1) Think horizontal, not vertical.
Phins.com sat in on an interview with Ireland. He explained how the
Dolphins will set their draft board up, and how they will break down their high
“We don’t stack the
board with 257 players. We stack the board with less than 150 players”, said Ireland. We
actually draft horizontally, by position. So you might have a tackle with the
same grade as a receiver, with the same grade as a safety, with the same grade
as a quarterback. So if they’re all a similar player (grade-wise), you can
bypass certain players because of need.”
2) A trade up is unlikely
Through the first two
rounds, the Dolphins know that good players will fall to them at some area of
need. This is why I believe that they will not look to burn picks in an effort
to trade up on Day One.
“You’ve got to let
the chips fall where they are”, Ireland
explained. “We didn’t go into the (2008) draft saying we were going to draft
three defensive linemen and two offensive linemen. That’s the way the board was
stacked, that’s what the strengths were in the draft. You draft the best
players on the board that fit. Every draft is different.”
3) Good cornerbacks should be available
Randy Moss, Wes
Welker, Terrell Owens, Lee Evans…these monster WRs play in the AFC East and will
face the Dolphin defense in at least 25% of the games they will play. If there
was a game today, the Dolphins would be shorthanded as they lost starting CB
Andre Goodman to free agency (Broncos).
So keep careful watch
on the top CBs in this draft: Ohio State’s Malcolm Jenkins, Illinois’
Vontae Davis, Connecticut’s
Darrius Butler, and Utah’s
Sean Smith. Among this group, the consensus is that Jenkins is the only one certain
to be off the board when Dolphins go on the clock in Round 1.
It would be a monumental
shock if Day One ends without the Dolphins taking at least one CB.
4) Current circumstances favor defense with the first pick
Even if the top rated corners are off the board, it appears probable that
the Dolphins will go defense in Round 1. I say this because the needs of the
teams currently drafting ahead of the Dolphins, when compared to a consensus
Top 50 list of prospects, seems likely to result in highly rated defensive
players being among the best available. This will present a good, but difficult,
decision for Parcells and friends.
5) A receiver with a high grade could slip to the Dolphins
With the receiver
needy Bears trading away their first rounder to the Broncos in the Jay Cutler
deal, the chances of a highly rated wide receiver falling to the Dolphins in
the first round may have gone up. It is generally assumed that Parcells is
averse to drafting receivers in the first round.

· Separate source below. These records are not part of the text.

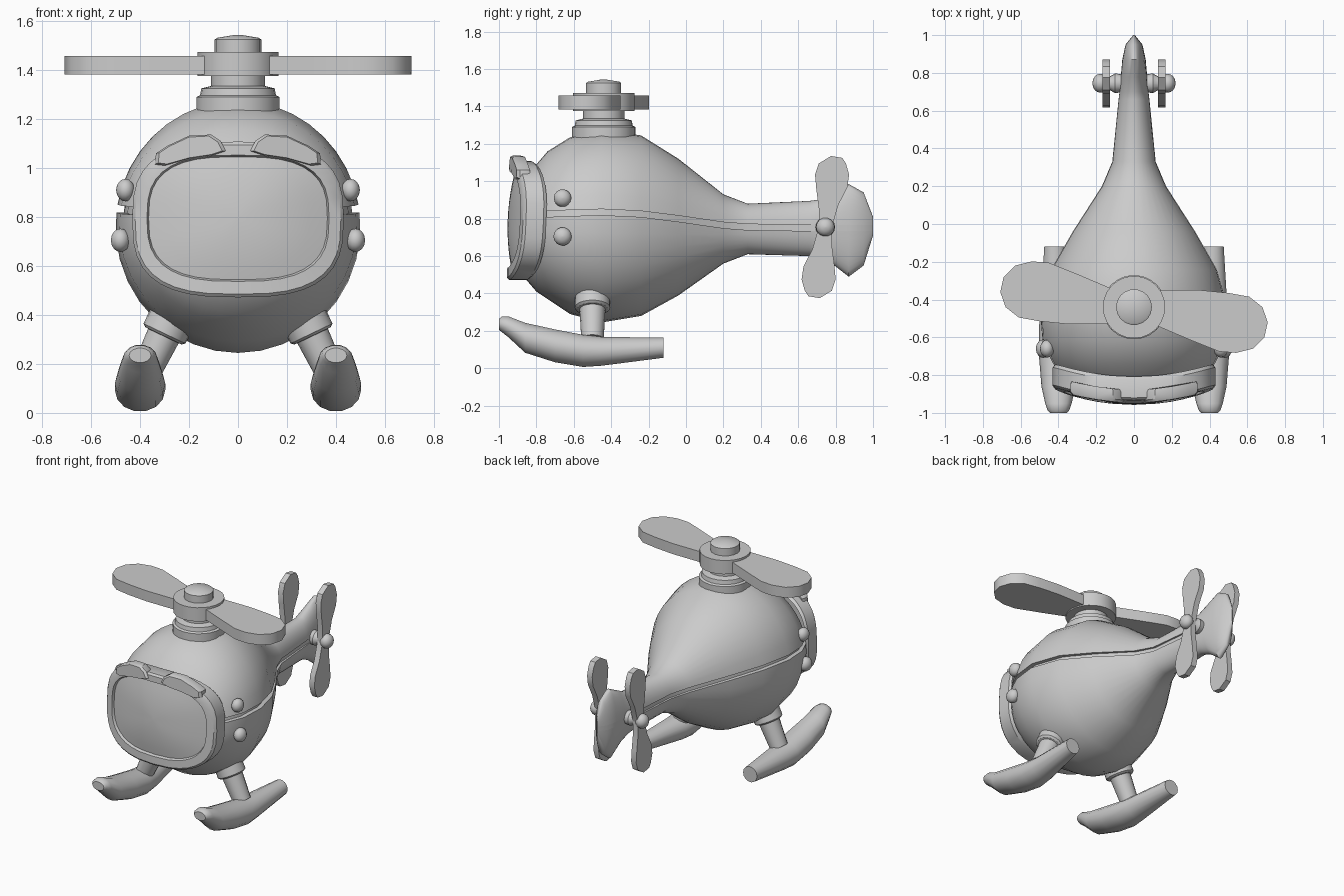
import bpy, bmesh, math
from mathutils import Vector

cube = bpy.data.objects.get("Cube")
if cube:
    bpy.data.objects.remove(cube)

grey = bpy.data.materials.new("plain grey")
grey.use_nodes = True
COLOUR = (0.6, 0.6, 0.6, 1)
grey.diffuse_color = COLOUR
grey.node_tree.nodes["Principled BSDF"].inputs["Base Color"].default_value = COLOUR


def finish(name, bm, angle=35):
    bmesh.ops.recalc_face_normals(bm, faces=bm.faces)
    mesh = bpy.data.meshes.new(name)
    bm.to_mesh(mesh)
    bm.free()
    mesh.materials.append(grey)
    obj = bpy.data.objects.new(name, mesh)
    bpy.context.collection.objects.link(obj)
    bpy.ops.object.select_all(action="DESELECT")
    obj.select_set(True)
    bpy.context.view_layer.objects.active = obj
    bpy.ops.object.shade_smooth_by_angle(angle=math.radians(angle))
    return obj


def loft(name, rings, caps=True, closed=False, angle=35):
    """Skin a list of equal-length point rings."""
    bm = bmesh.new()
    loops = [[bm.verts.new(p) for p in ring] for ring in rings]
    pairs = list(zip(loops, loops[1:]))
    if closed:
        pairs.append((loops[-1], loops[0]))
    for a, b in pairs:
        for i in range(len(a)):
            j = (i + 1) % len(a)
            bm.faces.new((a[i], a[j], b[j], b[i]))
    if caps and not closed:
        bm.faces.new(loops[0])
        bm.faces.new(loops[-1])
    return finish(name, bm, angle)


def lathe(name, profile, origin, axis=(0, 0, 1), sides=16):
    """Turn (radius, distance) pairs around an axis."""
    turn = Vector(axis).to_track_quat("Z", "Y")
    rings = []
    for r, d in profile:
        ring = []
        for i in range(sides):
            t = math.tau * i / sides
            ring.append(Vector(origin) + turn @ Vector((r * math.cos(t), r * math.sin(t), d)))
        rings.append(ring)
    return loft(name, rings)


def ball(name, centre, radius, axis=(1, 0, 0), flat=1):
    steps = [math.pi * (k + 0.15) / 8.3 for k in range(9)]
    return lathe(name, [(radius * math.sin(t), -radius * flat * math.cos(t)) for t in steps],
                 centre, axis, 14)


# Fuselage: y, top, bottom, half width, seam height, seam depth
sections = [
    (-0.90, 0.98, 0.54, 0.20, 0.81, 0), (-0.86, 1.03, 0.48, 0.30, 0.82, 0),
    (-0.80, 1.09, 0.41, 0.38, 0.82, 0.03), (-0.74, 1.16, 0.37, 0.43, 0.825, 0.03),
    (-0.62, 1.235, 0.29, 0.485, 0.83, 0.03), (-0.45, 1.275, 0.245, 0.5, 0.835, 0.03),
    (-0.24, 1.245, 0.28, 0.44, 0.825, 0.03), (-0.04, 1.12, 0.39, 0.325, 0.8, 0.025),
    (0.20, 0.93, 0.56, 0.17, 0.765, 0.02), (0.33, 0.88, 0.61, 0.115, 0.755, 0.015),
    (0.66, 0.895, 0.60, 0.082, 0.75, 0.01), (0.70, 0.9, 0.595, 0.077, 0.75, 0),
    (0.78, 0.94, 0.56, 0.07, 0.75, 0), (0.87, 0.985, 0.49, 0.062, 0.75, 0),
    (0.95, 0.94, 0.55, 0.045, 0.75, 0), (1.0, 0.81, 0.71, 0.005, 0.75, 0)]
N = 9
rings = []
for y, top, bottom, w, seam, depth in sections:
    c, h = (top + bottom) / 2, (top - bottom) / 2
    upper, lower = (math.asin((seam + s - c) / h) for s in (0.016, -0.016))
    quarter = math.pi / 2
    half = [(quarter + (upper - quarter) * i / N, 0) for i in range(N + 1)]
    half += [(upper, depth), (lower, depth)]
    half += [(lower + (-quarter - lower) * i / N, 0) for i in range(N + 1)]
    right = [(w * math.cos(a) - d, y, c + h * math.sin(a)) for a, d in half]
    rings.append(right + [(-x, yy, z) for x, yy, z in right[-2:0:-1]])
loft("fuselage", rings, angle=40)


# Windscreen frame and glass share one curved front
def front_y(x, z):
    return -0.945 + 0.42 * x * x + 0.04 * (z - 0.8)


def rounded(t, w, h, zc):
    c, s = math.cos(t), math.sin(t)
    return (w * math.copysign(abs(c) ** 0.7, c), zc + h * math.copysign(abs(s) ** 0.7, s))


SEG = 36
angles = [math.tau * i / SEG for i in range(SEG)]


def frame_ring(w, h, zc, offset):
    pts = [rounded(t, w, h, zc) for t in angles]
    return [(x, front_y(x, z) + offset, z) for x, z in pts]


loft("windscreen_frame", [
    frame_ring(0.42, 0.305, 0.79, 0.125), frame_ring(0.432, 0.318, 0.79, 0.105),
    frame_ring(0.432, 0.318, 0.79, 0.012), frame_ring(0.42, 0.305, 0.79, 0),
    frame_ring(0.372, 0.258, 0.795, 0), frame_ring(0.36, 0.247, 0.795, 0.035)], closed=True)
loft("windscreen_glass", [
    frame_ring(0.365 * s, 0.251 * s, 0.795, 0.027 * s * s - 0.008)
    for s in (1, 0.8, 0.6, 0.4, 0.2, 0.02)])

# Brow pads on the top of the frame
brow = [(0.05, 1.07), (0.07, 1.11), (0.11, 1.137), (0.2, 1.132), (0.29, 1.09),
        (0.335, 1.06), (0.34, 1.015), (0.3, 1.01), (0.2, 1.038), (0.1, 1.053)]
for side, word in ((1, "left"), (-1, "right")):
    layers = []
    for off, s in ((0.055, 0.95), (0.04, 1), (0, 1), (-0.014, 0.9)):
        pts = [(0.2 + (x - 0.2) * s, 1.075 + (z - 1.075) * s) for x, z in brow]
        layers.append([(side * x, front_y(x, z) + off, z) for x, z in pts])
    loft(word + "_brow_pad", layers)

# Main rotor mast, hub and cap
MAST = (0, -0.44, 0)
lathe("mast_base", [(0.17, 1.2), (0.17, 1.29), (0.155, 1.297), (0.15, 1.325), (0.11, 1.335),
                    (0.11, 1.4)], MAST, sides=24)
lathe("rotor_hub", [(0.165, 1.375), (0.165, 1.473)], MAST, sides=24)
lathe("rotor_cap", [(0.095, 1.46), (0.095, 1.525), (0.085, 1.532), (0.02, 1.543)], MAST, sides=18)

# Blade outline: along the span, across the chord
main_blade = [(0.1, -0.09), (0.35, -0.09), (0.5, -0.075), (0.61, -0.055), (0.68, 0), (0.708, 0.08),
              (0.69, 0.16), (0.63, 0.22), (0.54, 0.242), (0.45, 0.235), (0.3, 0.175), (0.1, 0.09)]
tail_blade = [(0.0, -0.035), (0.1, -0.035), (0.2, -0.048), (0.28, -0.055), (0.34, -0.035),
              (0.38, 0.03), (0.37, 0.09), (0.34, 0.11), (0.28, 0.127), (0.21, 0.117),
              (0.12, 0.07), (0.0, 0.035)]
for flip, word in ((1, "left"), (-1, "right")):
    loft(word + "_main_blade", [
        [(flip * u, -0.44 - flip * v, z) for u, v in main_blade] for z in (1.383, 1.458)])

# Tail rotors
for side, word in ((1, "left"), (-1, "right")):
    for flip, place in ((1, "upper"), (-1, "lower")):
        loft(f"{word}_tail_{place}_blade", [
            [(side * x, 0.745 + flip * v, 0.755 + flip * u) for u, v in tail_blade]
            for x in (0.128, 0.168)])
    lathe(word + "_tail_axle", [(0.045, 0.04), (0.052, 0.1), (0.035, 0.13), (0.035, 0.18)],
          (0, 0.745, 0.755), (side, 0, 0))
    ball(word + "_tail_rotor_nut", (side * 0.178, 0.745, 0.755), 0.05, flat=0.85)

# Side buttons, landing legs and floats
# Float sections: y, centre height, half height, half width, centre x
float_sections = [
    (-1.0, 0.235, 0.03, 0.045, 0.4), (-0.985, 0.235, 0.042, 0.058, 0.4),
    (-0.95, 0.222, 0.057, 0.07, 0.4), (-0.86, 0.163, 0.082, 0.09, 0.4),
    (-0.7, 0.12, 0.09, 0.103, 0.4), (-0.55, 0.093, 0.088, 0.103, 0.4),
    (-0.45, 0.091, 0.079, 0.093, 0.402), (-0.12, 0.11, 0.055, 0.055, 0.42)]
for side, word in ((1, "left"), (-1, "right")):
    ball(word + "_upper_button", (side * 0.46, -0.66, 0.91), 0.047, flat=0.8)
    ball(word + "_lower_button", (side * 0.48, -0.66, 0.705), 0.049, flat=0.8)
    down = (side * 0.43, 0, -0.9)
    lathe(word + "_leg_socket", [(0.095, -0.05), (0.095, 0.012), (0.083, 0.022), (0.06, 0.024)],
          (side * 0.295, -0.5, 0.335), down, 20)
    lathe(word + "_leg", [(0.072, -0.03), (0.06, 0.2)], (side * 0.295, -0.5, 0.335), down)
    loft(word + "_float", [
        [(side * (xc + w * math.cos(math.tau * i / 14)), y, zc + h * math.sin(math.tau * i / 14))
         for i in range(14)] for y, zc, h, w, xc in float_sections])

But what will they do if Missouri’s Jeremy Maclin, Maryland’s
Darrius Heyward-Bey, or Florida’s
Percy Harvin falls to them?
The answer is that it
all depends on how highly regarded each player is. For example, if the Dolphins
perceive that Harvin is a carbon copy of Ted Ginn, Jr., they would be likely to
go in a different direction.
picking ahead of the Dolphins (#25) that are most likely to consider a receiver
with their first pick: Seahawks (#4), Raiders (#7), Jaguars (#8), Jets (#17),
and Vikings (#22). Texas Tech’s Michael Crabtree, the consensus #1 rated WR, is
expected to be taken within the top 10 picks.
6) The Jason Taylor factor
The Dolphins need to
improve their pass rush, and they appear to have the first right of refusal
regarding Jason Taylor’s services. This knowledge is factoring into their
thinking as they continue to prepare for the draft. Other teams know this,
which adds to the fascination as to how certain decisions will be influenced
around the Dolphins’ picks in each round.
The front office is,
predictably, playing the Taylor
situation very close to the vest. I could be very wrong here, but my guess is
that they would like to have Taylor
back at the right price, though only with the desired commitment.
“We are looking at (Taylor)”, conceded Ireland. “I am not going to say
that we are not, but the interest level is something that I won’t comment on”.
Stay tuned, Dolfans.